More recently, he advocated trading Israeli Arab towns for West Bank settlements -- in effect stripping Israeli Arabs of citizenship -- and called for the execution of Israeli Arab lawmakers who met with leaders of Hamas, which is running the Palestinian government. Such positions have drawn accusations of racism.
But with his coalition weakened by harsh criticism of this summer's war, Olmert had little choice but to look past Lieberman's liabilities. Yesterday, Olmert's spokeswoman, Miri Eisin, dismissed Lieberman's past stances as rhetoric.
Speaking to reporters yesterday, Lieberman questioned the wisdom of past peace deals in which Israel ceded captured land to Arab adversaries. "Maybe we should ask if we should go in a different direction," he said.
Dovish Israelis were enraged. Yossi Beilin, leader of the Meretz Party, accused Olmert of "defrauding voters" by striking a deal with Lieberman. Olmert was elected this year on a platform of a unilateral withdrawal from much of the West Bank, but he shelved the plan in the aftermath of the war against Hezbollah. Lieberman quit a previous government over his rejection of Israel's pullout from Gaza last year.
With Yisrael Beiteinu and its 11 seats in the coalition, Olmert now controls 78 of 120 seats in parliament, guaranteeing success in crucial parliamentary votes.
"A government must have a stable majority, and we must set the rules for securing this, and a wide political base that would shield it," Olmert said.

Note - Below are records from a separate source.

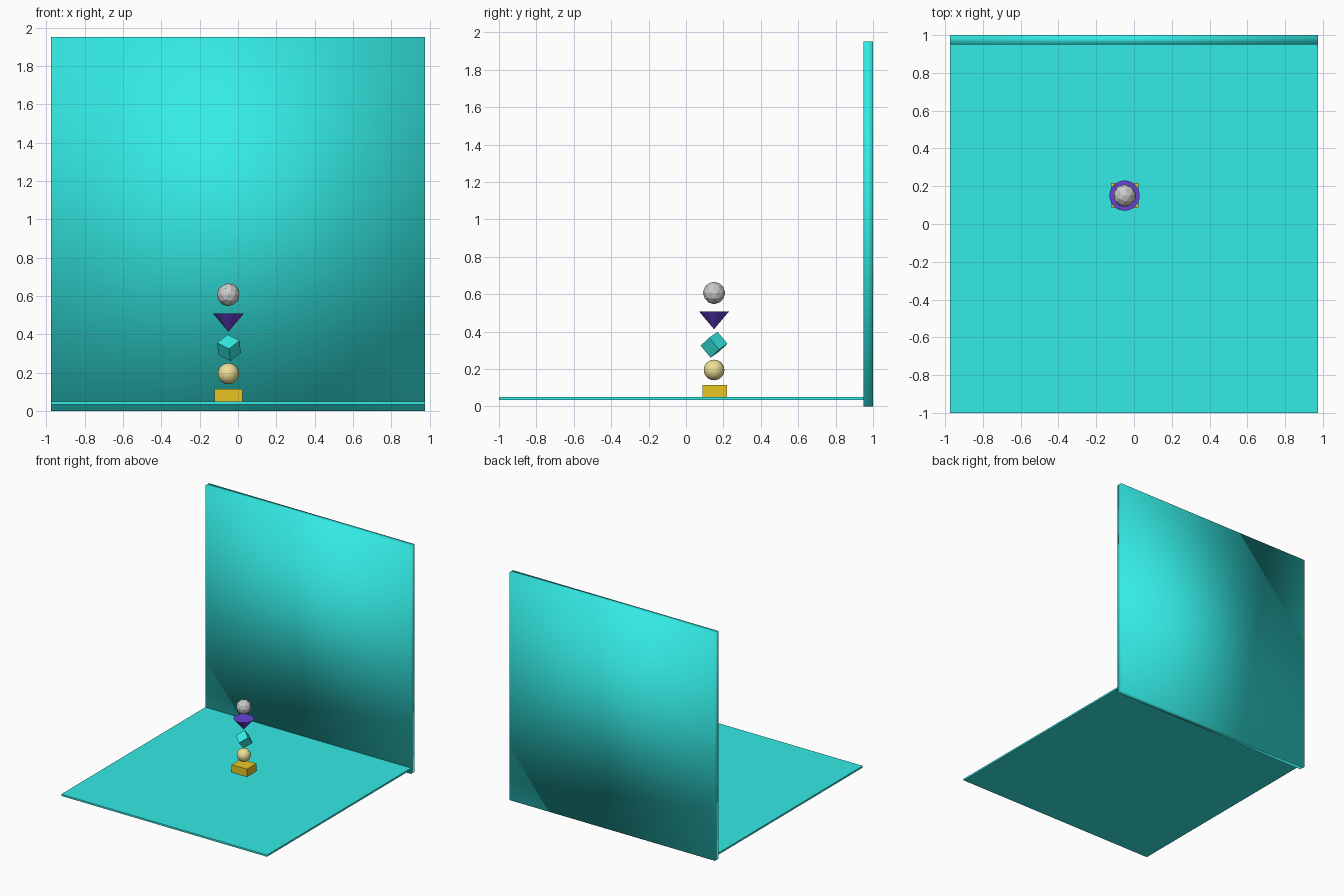
import bpy
from mathutils import Matrix, Vector

if "Cube" in bpy.data.objects:
    bpy.data.objects.remove(bpy.data.objects["Cube"])

CX, CY = -0.05, 0.15  # axis of the stacked shapes


def srgb(r, g, b):
    lin = [((c / 255 + 0.055) / 1.055) ** 2.4 for c in (r, g, b)]
    return (*lin, 1)


def material(name, color):
    m = bpy.data.materials.new(name)
    m.diffuse_color = srgb(*color)
    m.use_nodes = True
    m.node_tree.nodes["Principled BSDF"].inputs["Base Color"].default_value = m.diffuse_color
    return m


def finish(name, mat=None, smooth=False):
    ob = bpy.context.object
    ob.name = name
    if mat:
        ob.data.materials.append(mat)
    for p in ob.data.polygons:
        p.use_smooth = smooth
    return ob


def box(name, center, size, mat, smooth=False):
    bpy.ops.mesh.primitive_cube_add(size=1, location=center)
    bpy.context.object.scale = size
    bpy.ops.object.transform_apply(location=False, rotation=False, scale=True)
    return finish(name, mat, smooth)


cyan = material("cyan", (52, 235, 229))
yellow = material("yellow", (232, 198, 36))
cream = material("cream", (238, 224, 150))
purple = material("purple", (104, 66, 210))

# Backdrop: thin floor and smooth-shaded upright wall
box("floor", (0, -0.025, 0.0425), (1.95, 1.95, 0.015), cyan)
box("back_wall", (0, 0.975, 0.975), (1.95, 0.05, 1.95), cyan, smooth=True)

# Stack, bottom to top
box("base_block", (CX, CY + 0.003, 0.0825), (0.145, 0.13, 0.065), yellow)

bpy.ops.mesh.primitive_uv_sphere_add(segments=32, ring_count=16, radius=0.055,
                                     location=(CX, CY, 0.195))
finish("smooth_ball", cream, smooth=True)

# Tilted cube, oriented by two of its edge directions
cube = box("tilted_cube", (0, 0, 0), (0.083, 0.083, 0.083), cyan)
e1 = Vector((-12, 8.7, 6)).normalized()
e2 = Vector((11, 8.4, 8))
e2 = (e2 - e1 * e2.dot(e1)).normalized()
rot = Matrix((e1, e2, e1.cross(e2))).transposed()
cube.rotation_euler = rot.to_euler()
cube.location = (CX + 0.003, CY, 0.33)

# Inverted cone, point down
bpy.ops.mesh.primitive_cone_add(vertices=32, radius1=0, radius2=0.08, depth=0.095,
                                location=(CX, CY, 0.4605))
finish("inverted_cone", purple)

# Faceted ball on top
bpy.ops.mesh.primitive_ico_sphere_add(subdivisions=2, radius=0.06,
                                      location=(CX, CY, 0.607))
finish("faceted_ball")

Saeb Erekat, a confidant of the moderate Palestinian president, Mahmoud Abbas, termed the development an internal Israeli affair. "At the end of the day, what we hoped for is to have a partner in Israel who is willing to revive a meaningful peace process that will end this miserable situation between our two peoples," Erekat said.
Olmert said the inclusion of Lieberman in the government would not result in any policy changes. However, many moderate Israelis expressed concern that Lieberman will have a say in sensitive matters, such as Israel's dealing with the threat of a nuclear Iran.
"He's bringing an unguided missile, a loose cannon, into his government," said analyst Yossi Alpher. "This says something very worrisome to me about Olmert's way of handing out security portfolios."
One of the prices for Lieberman's inclusion was the Cabinet's narrow endorsement Sunday of a proposal to replace Israel's parliamentary rule with a US-style system.
The proposal would include direct election of the prime minister and granting him broader powers. It also would raise the bar for parliamentary representation so high that smaller parties -- such as those representing Israeli Arabs -- would be hard-pressed to win seats. The ceremonial presidency would be eliminated.
Olmert agreed to support Cabinet endorsement of the proposal to appease Lieberman, but said yesterday he would not vote for it in parliament. It is not expected to win parliamentary approval, in part because of misgivings about Lieberman.